how to dance
sitting down
(Charles Olson, “Tyrian Business”)

My title refers to Larry Eigner, a significant figure in the New American Poetry, who is missing in a number of senses. On a personal level, I miss Larry, who died in February 1996 as a poet whose curiosity and attentiveness remain a model of poetic integrity. Although his movements were extremely restricted due to cerebral palsy contracted at birth, he was by no means “missing” from the poetry world, particularly after his move to Berkeley. Thanks to the efforts of Bob Grenier, Kathleen Frumkin and Jack Foley, Larry was present at many readings, talks, and parties throughout the 1980s. Nor, as those who knew him can attest, was a reticent presence at such events. He was a central influence on the emerging “language-writing” movement of the mid-1970s, publishing in their magazines (L=A=N=G=U=A=G=EBezoar, This, Hills) and participating in their talk and reading series. His emphasis on clear, direct presentation of moment-to-moment perceptions also linked him to the older Objectivists (George Oppen, Carl Rakosi, Charles Reznikoff, and Louis Zukofsky) as well as poets of his own generation living in the San Francisco Bay region such as Robert Duncan and Michael McClure.  

Pierre Joris & Habib Tengour: From the 'Diwan Ifrikiya' (forthcoming), a preview & selection

NOTE.  The following offers a first look at what will be the fourth volume of Poems for the Millennium, the experimental anthology that Pierre Joris and I initiated in the mid-1990s as an attempt to lay out & map what I've more recently come to describe as a global or omnipoetics.  With volume 4, Joris & Habib Tengour move the focus to a particular demographic & cultural area, exploring it over a 2000-year span & with a sense of the often unacknowledged diversities (both formal & cultural) that such a region & history contain.  Their workings will otherwise speak for themselves.  (J.R.)





Our working title for the anthology that will be published as The University of California Book of North African Literature, namely Diwan Ifrikiya, combined the well-known Arabic word fora gathering, a collection or anthologyof poems, diwan, with one of the earliest names of (at least part of) the region covered, Ifrikiya, which is an Arabization of the Latin wordAfrica” — & which the Romans took from the Egyptians who spoke of the land of the ifri,referring to the original inhabitants of North Africa, the people the Romans called the Berbers, but who call themselves the Amazigh, & in whose language, Tamazight, the wordifriis found even today in tribal names such as the Beni Ifren.

Toward an omnipoetics: From an interview in Rampike magazine

NOTE. The following posting inaugurates the appearance of Poems and Poetics as a section of “commentaries” for Jacket2. The blog/journal as such has been active on the internet for almost four years now & will still be viewable at the old blogger site.
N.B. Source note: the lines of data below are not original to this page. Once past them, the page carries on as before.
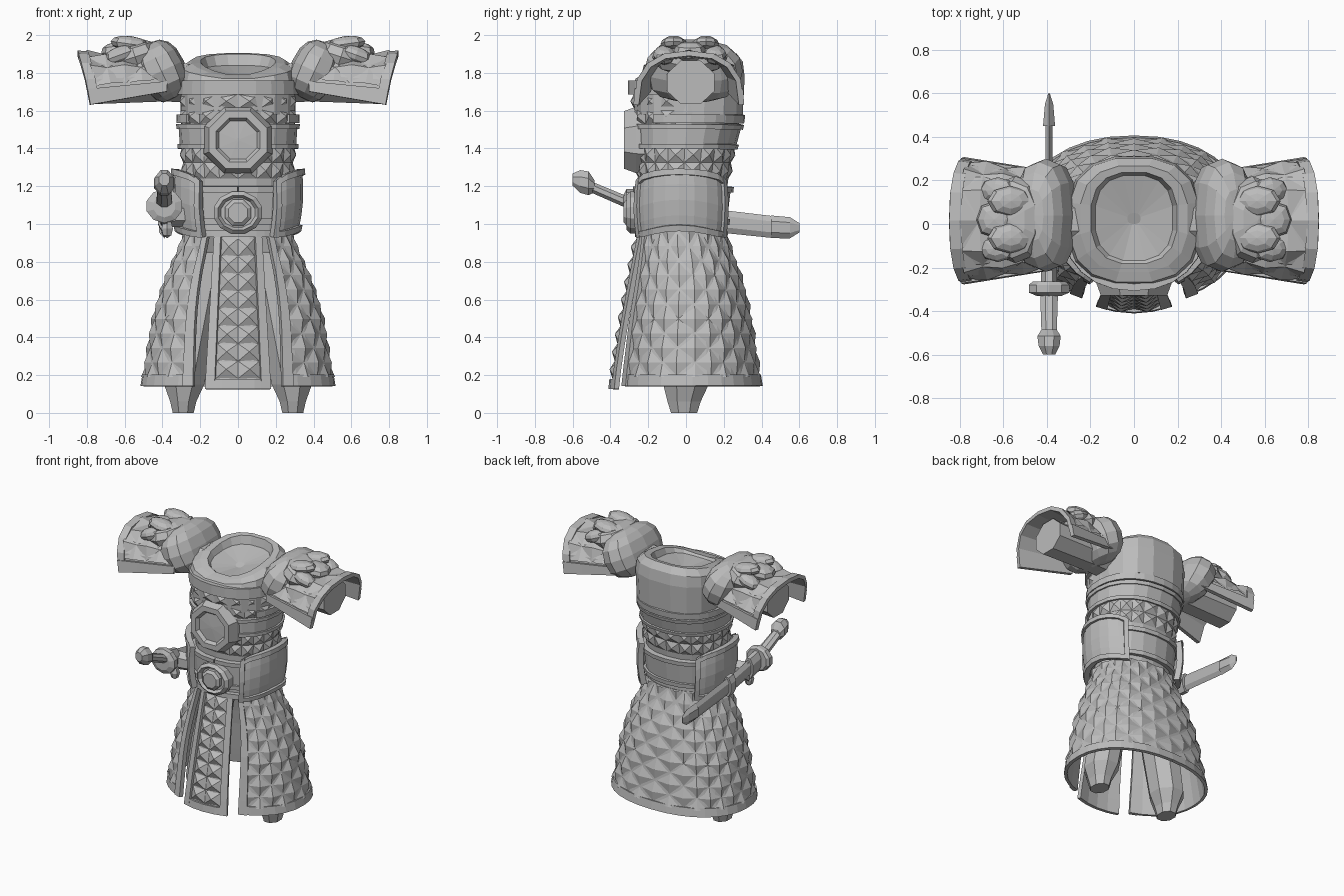
import bpy, bmesh
from math import sin, cos, pi, radians
from mathutils import Vector, Matrix

if "Cube" in bpy.data.objects:
    bpy.data.objects.remove(bpy.data.objects["Cube"])

GREY = bpy.data.materials.new("plain grey")
GREY.use_nodes = True
GREY.diffuse_color = (0.5, 0.5, 0.5, 1)
GREY.node_tree.nodes["Principled BSDF"].inputs["Base Color"].default_value = GREY.diffuse_color


def finish(name, bm, thick=0, mirror=False):
    me = bpy.data.meshes.new(name)
    bm.to_mesh(me)
    bm.free()
    me.materials.append(GREY)
    ob = bpy.data.objects.new(name, me)
    bpy.context.collection.objects.link(ob)
    if thick:
        m = ob.modifiers.new("thickness", "SOLIDIFY")
        m.thickness, m.offset = thick, 1
    if mirror:
        m = ob.modifiers.new("mirror", "MIRROR")
        m.use_mirror_merge = False


def lerp(a, b, t):
    return a + (b - a) * t


def span(a, b, n):
    return [lerp(a, b, i / n) for i in range(n + 1)]


def sgn_pow(x, p=0.9):
    return (abs(x) ** p) * (1 if x > 0 else -1)


def patch(name, f, us, vs, thick=0.0, stud=0.0, diamond=False, mirror=False):
    """Grid over f(u, v, height), studded with pyramids or diamonds."""
    bm = bmesh.new()
    g = [[bm.verts.new(f(u, v, stud if diamond and (i + j) % 2 else 0))
          for i, u in enumerate(us)] for j, v in enumerate(vs)]
    for j in range(len(vs) - 1):
        for i in range(len(us) - 1):
            q = [g[j][i], g[j][i + 1], g[j + 1][i + 1], g[j + 1][i]]
            if diamond:
                q = q if (i + j) % 2 == 0 else q[1:] + q[:1]
                bm.faces.new((q[0], q[1], q[2]))
                bm.faces.new((q[0], q[2], q[3]))
            else:
                bm.faces.new(q)
    bm.normal_update()
    if stud and not diamond:
        bmesh.ops.poke(bm, faces=bm.faces[:], offset=stud)
    finish(name, bm, thick, mirror)


def loft(name, rings, mirror=False):
    """Closed solid through rings of equal length."""
    bm = bmesh.new()
    vs = [[bm.verts.new(p) for p in r] for r in rings]
    n = len(vs[0])
    for a, b in zip(vs, vs[1:]):
        for i in range(n):
            bm.faces.new((a[i], a[(i + 1) % n], b[(i + 1) % n], b[i]))
    bm.faces.new(vs[0][::-1])
    bm.faces.new(vs[-1])
    bmesh.ops.recalc_face_normals(bm, faces=bm.faces[:])
    finish(name, bm, 0, mirror)


def tube(name, axis, stations, n=8, mirror=False):
    """Stations are (centre, radius one, radius two), rings square to the axis."""
    ax = {"X": ((0, 1, 0), (0, 0, 1)), "Y": ((1, 0, 0), (0, 0, 1)), "Z": ((1, 0, 0), (0, 1, 0))}
    e1, e2 = map(Vector, ax[axis])
    turn = [2 * pi * (i + 0.5) / n for i in range(n)]
    loft(name, [[Vector(c) + e1 * r * cos(t) + e2 * s * sin(t) for t in turn]
                for c, r, s in stations], mirror)


def blob(name, centre, size, tilt=0, seg=12, rings=8, mirror=True, boxy=1.0):
    bm = bmesh.new()
    bmesh.ops.create_uvsphere(bm, u_segments=seg, v_segments=rings, radius=1)
    m = Matrix.Translation(centre) @ Matrix.Rotation(tilt, 4, "Y") @ Matrix.Diagonal((*size, 1))
    for v in bm.verts:
        v.co = m @ Vector([sgn_pow(c, boxy) for c in v.co])
    finish(name, bm, 0, mirror)


# Body outline: height, half width, front, back
BODY = [(0.14, .495, -.345, .385), (0.2, .485, -.34, .375), (0.5, .435, -.305, .33),
        (0.7, .375, -.27, .285), (0.93, .27, -.235, .20), (1.0, .265, -.235, .195),
        (1.25, .285, -.25, .225), (1.4, .295, -.265, .25), (1.55, .305, -.275, .29),
        (1.77, .30, -.275, .305)]


def body(a, z, h=0):
    for lo, hi in zip(BODY, BODY[1:]):
        if z <= hi[0]:
            break
    t = (z - lo[0]) / (hi[0] - lo[0])
    w, f, b = (lerp(lo[k], hi[k], t) for k in (1, 2, 3))
    a = radians(a)
    return Vector(((w + h) * sgn_pow(sin(a)), (f + b) / 2 - ((b - f) / 2 + h) * sgn_pow(cos(a)), z))


def skirt(u, z, h=0):
    edge = lerp(25, 31, (z - 0.14) / 0.8)
    return body(lerp(edge, 360 - edge, u), z, h)


def band(name, a0, a1, z0, z1, h, n=20):
    patch(name, body, span(a0, a1, n), [z0, z1], h)


# Torso core and slanted yoke with a sunken octagonal neck
loft("torso", [[body(a, z) for a in range(0, 360, 18)] for z in span(0.93, 1.7, 7)])


def yoke_ring(zf, zb, w, f, b):
    return [(w * sgn_pow(sin(t), .78), (f + b) / 2 - (b - f) / 2 * sgn_pow(cos(t), .78),
             lerp(zf, zb, ((1 - cos(t)) / 2) ** .6)) for t in [pi * (i + .5) / 8 for i in range(16)]]


loft("yoke", [yoke_ring(*r) for r in [
    (1.58, 1.58, .305, -.275, .305), (1.74, 1.78, .31, -.285, .315), (1.765, 1.86, .30, -.27, .305),
    (1.775, 1.905, .25, -.225, .27), (1.785, 1.90, .20, -.185, .24), (1.775, 1.84, .18, -.17, .225),
    (1.77, 1.79, .03, 0, .05)]])
band("collar_band", -75, 75, 1.685, 1.76, 0.032, 10)
band("back_rim", 55, 305, 1.535, 1.58, 0.022)
band("chest_band", 0, 360, 1.42, 1.51, 0.012)
for z in (1.40, 1.505):
    band("chest_rim", 0, 360, z, z + 0.025, 0.024)
patch("chest_scales", body, span(-80, 80, 8), span(1.53, 1.69, 2), stud=0.027)
patch("waist_scales", body, span(0, 360, 20), span(1.24, 1.41, 2), stud=0.022)


def medallion(name, z, y, prof, sx=1.0, n=8):
    tube(name, "Y", [((0, y - d, z), r * sx, r) for r, d in prof], n)


medallion("chest_medallion", 1.445, -.22, [(.195, 0), (.19, .045), (.165, .108), (.125, .108),
                                           (.108, .085), (.01, .09)])

# Belt with buckle, front plates and large side plates
band("belt", 0, 360, 1.02, 1.17, 0.02)
for z in (1.0, 1.17):
    band("belt_rim", 0, 360, z, z + 0.03, 0.035)
band("lower_belt_rim", -35, 35, 0.93, 0.965, 0.035, 8)
medallion("buckle_ring", 1.06, -.24, [(.115, 0), (.115, .055), (.095, .075), (.08, .05), (.02, .05)], 1.15, 12)
medallion("buckle_boss", 1.06, -.27, [(.075, 0), (.075, .045), (.055, .06)])


def side_plate(a, v, h=0):
    t = (a - 32) / 110
    low = 0.935 + 0.035 * sin(pi * t) ** 2
    top = 1.225 + 0.065 * sin(pi * t) ** 0.6
    p = body(a, 1.08, 0.025 + 0.015 * sin(pi * v))
    p.z = lerp(low, top, v)
    p.x += 0.018 * v
    return p


patch("side_plate", side_plate, span(32, 142, 8), span(0, 1, 4), 0.025, mirror=True)
for us, vs in ((span(32, 142, 8), [0, .1]), (span(32, 142, 8), [.9, 1]),
               ([32, 39], span(0, 1, 4)), ([135, 142], span(0, 1, 4))):
    patch("side_plate_rim", side_plate, us, vs, 0.04, mirror=True)

# Scaled skirt, open at the front, with raised borders
patch("skirt_lining", skirt, span(0, 1, 28), span(.14, .96, 8), 0.01)
patch("skirt_scales", lambda u, z, h: skirt(u, z, h + .008), span(.02, .98, 24), span(.19, .96, 10),
      stud=0.02, diamond=True)
patch("skirt_hem", skirt, span(0, 1, 28), [.14, .20], 0.022)
for us in ([0, .025], [.975, 1]):
    patch("skirt_front_border", skirt, us, span(.14, .94, 8), 0.03)


# Hanging front apron, bowed across its width
def apron(u, v, h=0):
    y = lerp(-.385, -.25, v ** 1.2) + .03 * u * u
    return Vector((u * lerp(.168, .118, v), y - h, lerp(.125, .93, v)))


ACROSS = span(-1, 1, 4)
patch("apron", apron, ACROSS, span(0, 1, 8), 0.01)
patch("apron_studs", lambda u, v, h: apron(u, v, .01), span(-.72, .72, 2), span(.07, .99, 8), stud=0.03)
for us in ([-1, -.7], [.7, 1]):
    patch("apron_border", apron, us, span(0, 1, 8), 0.026)
patch("apron_hem", apron, ACROSS, [0, .065], 0.026)

# Legs and arm stubs
tube("leg", "Z", [((.29, -.01, 0), .06, .075), ((.29, -.01, .06), .075, .095), ((.285, 0, .15), .115, .13),
                  ((.23, 0, .45), .12, .14), ((.15, 0, .85), .11, .13)], 8, True)
tube("arm", "X", [((.2, .02, 1.745), .14, .11), ((.4, .02, 1.75), .135, .11),
                  ((.77, .025, 1.75), .135, .125)], 8, True)


# Shoulder guards: flared arch, rounded cap and beast head
def flap(u, v, h=0):
    s, c = max(sin(pi * u), 0), cos(pi * u)
    return Vector((lerp(.38, .785 + .065 * s, v),
                   .015 + (lerp(.2, .265, v) + h) * sgn_pow(c, .8),
                   lerp(1.70, 1.63, v) + s ** .75 * (lerp(.17, .26, v) + h)))


patch("shoulder_flap", flap, span(0, 1, 8), span(0, 1, 3), 0.015, mirror=True)
patch("flap_scales", lambda u, v, h: flap(u, v, h + .015), span(.08, .92, 6), span(.1, .9, 4),
      stud=0.02, diamond=True, mirror=True)
patch("flap_rim", flap, span(0, 1, 8), [.88, 1], 0.028, mirror=True)
for us in ([0, .07], [.93, 1]):
    patch("flap_edge", flap, us, span(0, 1, 3), 0.028, mirror=True)
blob("shoulder_cap", (.405, .04, 1.81), (.13, .26, .165), radians(25), boxy=.8)
blob("beast_mane", (.545, .02, 1.885), (.13, .2, .085), radians(18), 10, 6, boxy=.85)
blob("beast_snout", (.635, .02, 1.915), (.09, .085, .05), radians(8), 8, 6, boxy=.85)
for s in (-1, 1):
    blob("beast_brow", (.57, .02 + s * .085, 1.953), (.105, .07, .042), radians(-8), 8, 6)
    blob("beast_cheek", (.625, .02 + s * .135, 1.895), (.09, .06, .045), radians(20), 8, 6)


# Sheathed sword on the right hip
def sword(name, stations, n=8):
    tube(name, "Y", [((-.39, y, z), w, t) for y, z, w, t in stations], n)


sword("scabbard", [(-.3, 1.09, .025, .065), (0, 1.035, .022, .062), (.45, .985, .018, .058)], 6)
sword("scabbard_tip", [(.45, .985, .032, .06), (.55, .98, .022, .056), (.6, .98, .004, .025)], 6)
sword("scabbard_throat", [(-.27, 1.085, .04, .08), (-.17, 1.065, .04, .08)])
sword("scabbard_strap", [(.02, 1.03, .035, .075), (.08, 1.025, .035, .075)])
sword("sword_guard", [(-.265, 1.095, .08, .08), (-.28, 1.095, .098, .09),
                      (-.315, 1.095, .098, .09), (-.33, 1.095, .06, .06)], 10)
sword("sword_grip", [(-.3, 1.11, .045, .035), (-.5, 1.195, .038, .032)])
sword("sword_pommel", [(-.485, 1.2, .038, .035), (-.515, 1.215, .058, .068),
                       (-.56, 1.225, .052, .065), (-.6, 1.235, .03, .035)])
tube("sword_hanger", "X", [((-.25, -.14, 1.05), .05, .06), ((-.40, -.16, 1.05), .05, .07)], 6)
blob("hanger_tassel", (-.375, -.2, .975), (.035, .035, .05), 0, 6, 4, False)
In its new presentation I expect, among other things, to continue it as a platform for the presentation of an outsider anthology-in-progress & to launch a discussion of that omnipoetics that I see as the most ambitious & still unrealized thrust of many of our lives & works as poets & readers. That I have no ready definition of either outsider poetry or omnipoetics (among various ongoing concerns) is surely one of the lacks that keeps me going. (J.R.)

Editorial Associate & Confidant: Amish Trivedi

[The following is an excerpt from a recent interview by Karl Jirgens in Rampike magazine (University of Windsor, Ontario, Canada): “Omnipoetics & Ethnopoetics: Talking with Jerome Rothenberg,”. In the course of being questioned about the international/intercultural implications of works like Technicians of the Sacred & Poems for the Millennium, I hit on “omnipoetics” as yet another attempt at pinning down what many of us had been pursuing with more or less success over the last several decades, & more. The ideas embodied in the word are matters I would care to pursue still further over the years to come. (J.R.)]